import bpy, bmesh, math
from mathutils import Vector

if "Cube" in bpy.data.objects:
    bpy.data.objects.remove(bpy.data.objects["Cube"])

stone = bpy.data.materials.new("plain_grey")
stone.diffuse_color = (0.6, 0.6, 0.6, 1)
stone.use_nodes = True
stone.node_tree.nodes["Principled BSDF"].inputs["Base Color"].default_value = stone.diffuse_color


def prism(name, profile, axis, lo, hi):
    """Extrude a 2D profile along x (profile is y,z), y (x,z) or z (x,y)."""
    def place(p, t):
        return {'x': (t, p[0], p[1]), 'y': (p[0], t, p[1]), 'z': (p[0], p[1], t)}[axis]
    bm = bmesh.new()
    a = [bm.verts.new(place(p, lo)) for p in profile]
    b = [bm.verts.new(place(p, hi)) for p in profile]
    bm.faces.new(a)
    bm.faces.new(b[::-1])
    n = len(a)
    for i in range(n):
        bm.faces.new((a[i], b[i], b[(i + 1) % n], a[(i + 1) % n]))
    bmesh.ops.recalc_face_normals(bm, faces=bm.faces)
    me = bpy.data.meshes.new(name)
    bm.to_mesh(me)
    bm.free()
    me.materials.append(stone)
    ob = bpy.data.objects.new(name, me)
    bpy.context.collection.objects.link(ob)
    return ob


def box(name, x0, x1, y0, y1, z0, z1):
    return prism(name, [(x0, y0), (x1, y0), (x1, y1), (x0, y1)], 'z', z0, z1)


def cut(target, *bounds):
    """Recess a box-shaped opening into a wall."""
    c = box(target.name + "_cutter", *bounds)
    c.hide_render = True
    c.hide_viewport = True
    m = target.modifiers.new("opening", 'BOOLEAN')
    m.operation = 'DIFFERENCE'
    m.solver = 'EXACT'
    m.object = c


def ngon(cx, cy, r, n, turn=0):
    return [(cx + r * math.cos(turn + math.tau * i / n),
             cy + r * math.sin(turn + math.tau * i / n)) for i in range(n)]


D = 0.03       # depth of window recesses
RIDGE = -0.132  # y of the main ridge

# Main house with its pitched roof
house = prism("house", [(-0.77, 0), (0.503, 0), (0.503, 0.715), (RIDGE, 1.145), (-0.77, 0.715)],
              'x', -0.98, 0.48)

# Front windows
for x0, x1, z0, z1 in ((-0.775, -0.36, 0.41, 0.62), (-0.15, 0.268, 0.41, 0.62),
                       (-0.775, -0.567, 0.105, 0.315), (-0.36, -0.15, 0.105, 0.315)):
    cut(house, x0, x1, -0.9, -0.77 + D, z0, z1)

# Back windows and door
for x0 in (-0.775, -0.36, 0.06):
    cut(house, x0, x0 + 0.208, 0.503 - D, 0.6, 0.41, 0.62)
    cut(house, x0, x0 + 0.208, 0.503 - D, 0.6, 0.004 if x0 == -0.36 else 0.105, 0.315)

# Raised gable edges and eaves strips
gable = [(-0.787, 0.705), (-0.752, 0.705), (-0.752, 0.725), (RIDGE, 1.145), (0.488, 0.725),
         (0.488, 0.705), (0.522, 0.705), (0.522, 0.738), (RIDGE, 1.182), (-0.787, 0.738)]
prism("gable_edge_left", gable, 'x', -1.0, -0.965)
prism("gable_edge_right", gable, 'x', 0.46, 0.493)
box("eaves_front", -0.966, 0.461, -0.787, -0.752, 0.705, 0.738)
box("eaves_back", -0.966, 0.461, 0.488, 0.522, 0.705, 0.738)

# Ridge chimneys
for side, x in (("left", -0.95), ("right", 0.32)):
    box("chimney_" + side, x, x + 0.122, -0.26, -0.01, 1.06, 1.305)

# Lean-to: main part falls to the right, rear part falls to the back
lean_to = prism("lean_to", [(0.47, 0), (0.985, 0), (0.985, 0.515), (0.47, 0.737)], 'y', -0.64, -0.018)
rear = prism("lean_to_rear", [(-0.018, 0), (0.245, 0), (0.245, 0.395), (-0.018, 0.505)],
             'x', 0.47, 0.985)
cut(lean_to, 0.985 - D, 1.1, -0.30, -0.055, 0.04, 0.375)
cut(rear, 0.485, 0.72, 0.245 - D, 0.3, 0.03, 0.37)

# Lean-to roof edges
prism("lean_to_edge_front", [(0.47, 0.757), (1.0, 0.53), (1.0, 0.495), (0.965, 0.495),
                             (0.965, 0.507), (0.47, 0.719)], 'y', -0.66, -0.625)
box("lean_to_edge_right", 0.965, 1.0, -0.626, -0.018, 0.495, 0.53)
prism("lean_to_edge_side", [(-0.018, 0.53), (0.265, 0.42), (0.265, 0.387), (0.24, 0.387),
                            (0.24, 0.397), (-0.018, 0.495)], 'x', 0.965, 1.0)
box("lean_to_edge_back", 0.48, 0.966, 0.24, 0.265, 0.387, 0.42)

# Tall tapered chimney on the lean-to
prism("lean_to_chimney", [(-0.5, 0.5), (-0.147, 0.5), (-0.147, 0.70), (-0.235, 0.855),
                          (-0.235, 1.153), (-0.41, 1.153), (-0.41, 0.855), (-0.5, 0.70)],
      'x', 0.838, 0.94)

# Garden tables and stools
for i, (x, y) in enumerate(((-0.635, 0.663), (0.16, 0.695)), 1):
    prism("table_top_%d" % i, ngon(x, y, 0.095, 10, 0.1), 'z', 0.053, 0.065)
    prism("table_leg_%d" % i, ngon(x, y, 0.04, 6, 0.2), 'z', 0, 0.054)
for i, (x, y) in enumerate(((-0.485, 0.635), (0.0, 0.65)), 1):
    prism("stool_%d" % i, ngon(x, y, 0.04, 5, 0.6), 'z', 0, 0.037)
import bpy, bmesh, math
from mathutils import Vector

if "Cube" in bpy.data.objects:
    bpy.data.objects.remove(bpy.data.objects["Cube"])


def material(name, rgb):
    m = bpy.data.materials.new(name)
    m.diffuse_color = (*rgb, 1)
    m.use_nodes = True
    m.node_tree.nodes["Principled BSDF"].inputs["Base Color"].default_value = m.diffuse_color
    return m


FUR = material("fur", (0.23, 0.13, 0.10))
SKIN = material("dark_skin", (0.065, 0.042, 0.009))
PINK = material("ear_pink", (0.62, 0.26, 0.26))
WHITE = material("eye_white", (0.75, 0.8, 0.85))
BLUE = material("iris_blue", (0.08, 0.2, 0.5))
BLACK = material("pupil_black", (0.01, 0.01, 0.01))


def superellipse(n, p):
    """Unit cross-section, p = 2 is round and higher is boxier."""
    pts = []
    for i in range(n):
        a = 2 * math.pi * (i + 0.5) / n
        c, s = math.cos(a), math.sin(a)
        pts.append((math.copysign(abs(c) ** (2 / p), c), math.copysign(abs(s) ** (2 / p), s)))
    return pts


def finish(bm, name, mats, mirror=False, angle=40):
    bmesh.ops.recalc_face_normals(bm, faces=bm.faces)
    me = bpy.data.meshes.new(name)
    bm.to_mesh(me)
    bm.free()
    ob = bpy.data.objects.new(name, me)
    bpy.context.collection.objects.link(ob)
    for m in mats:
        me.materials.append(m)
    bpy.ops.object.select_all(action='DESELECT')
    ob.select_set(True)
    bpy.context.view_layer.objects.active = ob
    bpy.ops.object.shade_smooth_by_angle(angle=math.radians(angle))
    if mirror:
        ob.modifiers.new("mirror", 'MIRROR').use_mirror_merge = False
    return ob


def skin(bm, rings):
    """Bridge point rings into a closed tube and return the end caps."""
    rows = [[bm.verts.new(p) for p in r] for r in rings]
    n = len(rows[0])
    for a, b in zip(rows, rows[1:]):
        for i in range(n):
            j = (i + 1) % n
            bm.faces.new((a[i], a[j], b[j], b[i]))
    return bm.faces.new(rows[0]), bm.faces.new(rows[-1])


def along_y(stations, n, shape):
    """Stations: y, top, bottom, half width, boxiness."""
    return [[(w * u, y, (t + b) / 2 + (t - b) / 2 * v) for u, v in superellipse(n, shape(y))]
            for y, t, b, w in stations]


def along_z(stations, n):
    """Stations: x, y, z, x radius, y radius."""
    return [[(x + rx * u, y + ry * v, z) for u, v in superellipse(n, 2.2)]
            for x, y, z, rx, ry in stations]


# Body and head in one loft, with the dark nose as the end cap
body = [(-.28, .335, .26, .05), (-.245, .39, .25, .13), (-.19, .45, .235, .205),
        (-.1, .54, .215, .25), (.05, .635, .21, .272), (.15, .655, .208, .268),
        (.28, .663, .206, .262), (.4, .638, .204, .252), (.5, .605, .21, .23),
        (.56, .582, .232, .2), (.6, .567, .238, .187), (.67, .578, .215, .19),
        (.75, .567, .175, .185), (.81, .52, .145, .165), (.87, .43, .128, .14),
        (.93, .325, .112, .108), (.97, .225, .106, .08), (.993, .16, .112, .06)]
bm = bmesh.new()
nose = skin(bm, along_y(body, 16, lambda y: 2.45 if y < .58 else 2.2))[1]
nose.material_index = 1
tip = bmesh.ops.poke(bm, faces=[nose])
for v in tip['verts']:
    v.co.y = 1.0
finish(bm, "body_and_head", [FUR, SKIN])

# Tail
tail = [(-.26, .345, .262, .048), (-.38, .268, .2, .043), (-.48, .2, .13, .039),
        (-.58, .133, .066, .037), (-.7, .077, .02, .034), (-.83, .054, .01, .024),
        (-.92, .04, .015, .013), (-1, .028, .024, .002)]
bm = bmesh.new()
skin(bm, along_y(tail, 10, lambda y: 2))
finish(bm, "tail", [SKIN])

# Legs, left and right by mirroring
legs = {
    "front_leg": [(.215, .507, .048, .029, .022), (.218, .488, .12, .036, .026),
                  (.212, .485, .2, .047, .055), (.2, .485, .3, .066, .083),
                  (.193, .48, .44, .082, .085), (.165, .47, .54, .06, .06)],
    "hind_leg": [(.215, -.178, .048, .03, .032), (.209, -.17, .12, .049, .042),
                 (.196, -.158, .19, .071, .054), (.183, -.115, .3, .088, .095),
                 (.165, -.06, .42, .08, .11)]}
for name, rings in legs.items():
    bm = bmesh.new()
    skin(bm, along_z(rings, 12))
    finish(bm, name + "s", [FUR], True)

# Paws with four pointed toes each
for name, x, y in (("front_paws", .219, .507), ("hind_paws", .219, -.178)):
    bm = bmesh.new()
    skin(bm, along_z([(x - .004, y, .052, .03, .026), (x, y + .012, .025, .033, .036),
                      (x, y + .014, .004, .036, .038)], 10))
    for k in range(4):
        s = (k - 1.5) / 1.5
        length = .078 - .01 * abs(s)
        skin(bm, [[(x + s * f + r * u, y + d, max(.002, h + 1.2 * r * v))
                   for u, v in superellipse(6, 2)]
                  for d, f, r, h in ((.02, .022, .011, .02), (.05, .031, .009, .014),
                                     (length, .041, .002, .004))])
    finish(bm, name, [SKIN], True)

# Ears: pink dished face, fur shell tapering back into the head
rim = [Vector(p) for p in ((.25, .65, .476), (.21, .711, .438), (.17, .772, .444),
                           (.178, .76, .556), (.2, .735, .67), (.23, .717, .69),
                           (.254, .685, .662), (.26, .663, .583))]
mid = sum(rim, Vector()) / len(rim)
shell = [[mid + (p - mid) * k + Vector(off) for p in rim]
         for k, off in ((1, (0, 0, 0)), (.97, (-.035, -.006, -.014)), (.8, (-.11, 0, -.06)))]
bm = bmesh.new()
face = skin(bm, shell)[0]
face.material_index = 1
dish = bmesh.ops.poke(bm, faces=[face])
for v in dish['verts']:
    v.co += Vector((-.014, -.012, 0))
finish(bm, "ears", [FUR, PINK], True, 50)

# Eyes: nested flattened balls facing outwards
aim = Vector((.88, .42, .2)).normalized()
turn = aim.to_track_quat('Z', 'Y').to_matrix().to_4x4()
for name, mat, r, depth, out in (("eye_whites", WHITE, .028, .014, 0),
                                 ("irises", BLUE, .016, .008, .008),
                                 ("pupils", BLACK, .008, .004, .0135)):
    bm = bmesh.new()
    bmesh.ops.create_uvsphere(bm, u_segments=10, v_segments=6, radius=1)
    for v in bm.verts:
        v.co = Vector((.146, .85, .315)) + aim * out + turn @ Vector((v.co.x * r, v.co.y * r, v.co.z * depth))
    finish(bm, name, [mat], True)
● ● ●
**To do**
Would you copy out exactly the lines above that start at the one containing "c.hide_viewport = True" and end at the one containing "for side, x", inclusive?

**Answer to this exercise**
    c.hide_viewport = True
    m = target.modifiers.new("opening", 'BOOLEAN')
    m.operation = 'DIFFERENCE'
    m.solver = 'EXACT'
    m.object = c


def ngon(cx, cy, r, n, turn=0):
    return [(cx + r * math.cos(turn + math.tau * i / n),
             cy + r * math.sin(turn + math.tau * i / n)) for i in range(n)]


D = 0.03       # depth of window recesses
RIDGE = -0.132  # y of the main ridge

# Main house with its pitched roof
house = prism("house", [(-0.77, 0), (0.503, 0), (0.503, 0.715), (RIDGE, 1.145), (-0.77, 0.715)],
              'x', -0.98, 0.48)

# Front windows
for x0, x1, z0, z1 in ((-0.775, -0.36, 0.41, 0.62), (-0.15, 0.268, 0.41, 0.62),
                       (-0.775, -0.567, 0.105, 0.315), (-0.36, -0.15, 0.105, 0.315)):
    cut(house, x0, x1, -0.9, -0.77 + D, z0, z1)

# Back windows and door
for x0 in (-0.775, -0.36, 0.06):
    cut(house, x0, x0 + 0.208, 0.503 - D, 0.6, 0.41, 0.62)
    cut(house, x0, x0 + 0.208, 0.503 - D, 0.6, 0.004 if x0 == -0.36 else 0.105, 0.315)

# Raised gable edges and eaves strips
gable = [(-0.787, 0.705), (-0.752, 0.705), (-0.752, 0.725), (RIDGE, 1.145), (0.488, 0.725),
         (0.488, 0.705), (0.522, 0.705), (0.522, 0.738), (RIDGE, 1.182), (-0.787, 0.738)]
prism("gable_edge_left", gable, 'x', -1.0, -0.965)
prism("gable_edge_right", gable, 'x', 0.46, 0.493)
box("eaves_front", -0.966, 0.461, -0.787, -0.752, 0.705, 0.738)
box("eaves_back", -0.966, 0.461, 0.488, 0.522, 0.705, 0.738)

# Ridge chimneys
for side, x in (("left", -0.95), ("right", 0.32)):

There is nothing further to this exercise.